- Records provided
• • • •

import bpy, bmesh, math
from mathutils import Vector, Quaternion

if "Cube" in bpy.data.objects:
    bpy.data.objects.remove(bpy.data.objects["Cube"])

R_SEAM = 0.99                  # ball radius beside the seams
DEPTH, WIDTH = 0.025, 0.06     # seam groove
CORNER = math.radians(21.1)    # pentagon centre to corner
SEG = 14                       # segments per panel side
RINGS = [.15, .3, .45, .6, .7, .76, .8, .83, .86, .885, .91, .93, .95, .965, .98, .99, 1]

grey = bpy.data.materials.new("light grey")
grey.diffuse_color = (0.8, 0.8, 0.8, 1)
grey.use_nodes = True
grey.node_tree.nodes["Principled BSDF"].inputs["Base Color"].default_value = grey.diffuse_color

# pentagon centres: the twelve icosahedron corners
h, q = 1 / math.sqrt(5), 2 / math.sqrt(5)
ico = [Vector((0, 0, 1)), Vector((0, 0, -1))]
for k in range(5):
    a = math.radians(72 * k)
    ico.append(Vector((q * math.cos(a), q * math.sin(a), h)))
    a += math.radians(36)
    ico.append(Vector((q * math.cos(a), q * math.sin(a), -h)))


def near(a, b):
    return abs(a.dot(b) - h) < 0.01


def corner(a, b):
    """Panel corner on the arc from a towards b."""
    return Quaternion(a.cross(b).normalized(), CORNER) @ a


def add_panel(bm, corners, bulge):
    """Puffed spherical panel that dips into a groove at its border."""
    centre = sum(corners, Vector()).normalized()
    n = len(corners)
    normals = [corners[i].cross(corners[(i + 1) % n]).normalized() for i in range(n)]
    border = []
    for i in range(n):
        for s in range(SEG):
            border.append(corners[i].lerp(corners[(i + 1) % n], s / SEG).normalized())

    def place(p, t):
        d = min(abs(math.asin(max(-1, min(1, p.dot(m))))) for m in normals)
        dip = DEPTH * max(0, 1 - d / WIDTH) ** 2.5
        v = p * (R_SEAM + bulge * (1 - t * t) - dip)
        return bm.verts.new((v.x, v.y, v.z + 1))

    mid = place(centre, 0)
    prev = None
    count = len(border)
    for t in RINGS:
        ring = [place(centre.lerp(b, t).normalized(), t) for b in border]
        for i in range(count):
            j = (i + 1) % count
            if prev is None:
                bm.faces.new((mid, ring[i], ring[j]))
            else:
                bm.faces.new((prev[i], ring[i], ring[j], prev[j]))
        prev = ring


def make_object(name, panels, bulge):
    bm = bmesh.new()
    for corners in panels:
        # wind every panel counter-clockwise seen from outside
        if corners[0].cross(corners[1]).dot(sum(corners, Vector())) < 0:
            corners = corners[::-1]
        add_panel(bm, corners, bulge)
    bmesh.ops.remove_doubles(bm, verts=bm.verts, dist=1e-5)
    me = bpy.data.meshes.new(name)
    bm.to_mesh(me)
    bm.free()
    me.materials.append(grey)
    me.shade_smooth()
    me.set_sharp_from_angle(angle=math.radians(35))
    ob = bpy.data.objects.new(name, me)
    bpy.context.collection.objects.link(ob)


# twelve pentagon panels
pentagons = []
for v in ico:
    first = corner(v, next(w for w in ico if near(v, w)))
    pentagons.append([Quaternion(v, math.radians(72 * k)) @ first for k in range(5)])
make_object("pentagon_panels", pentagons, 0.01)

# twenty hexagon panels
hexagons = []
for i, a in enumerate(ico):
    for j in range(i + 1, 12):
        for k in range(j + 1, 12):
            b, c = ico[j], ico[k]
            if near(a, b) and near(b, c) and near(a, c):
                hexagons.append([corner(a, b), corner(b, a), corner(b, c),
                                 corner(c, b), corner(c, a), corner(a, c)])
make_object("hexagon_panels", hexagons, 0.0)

• • • •

- What to produce
Return each line of the records above in which the word "Quaternion" occurs.

- Solution for this task
from mathutils import Vector, Quaternion
    return Quaternion(a.cross(b).normalized(), CORNER) @ a
    pentagons.append([Quaternion(v, math.radians(72 * k)) @ first for k in range(5)])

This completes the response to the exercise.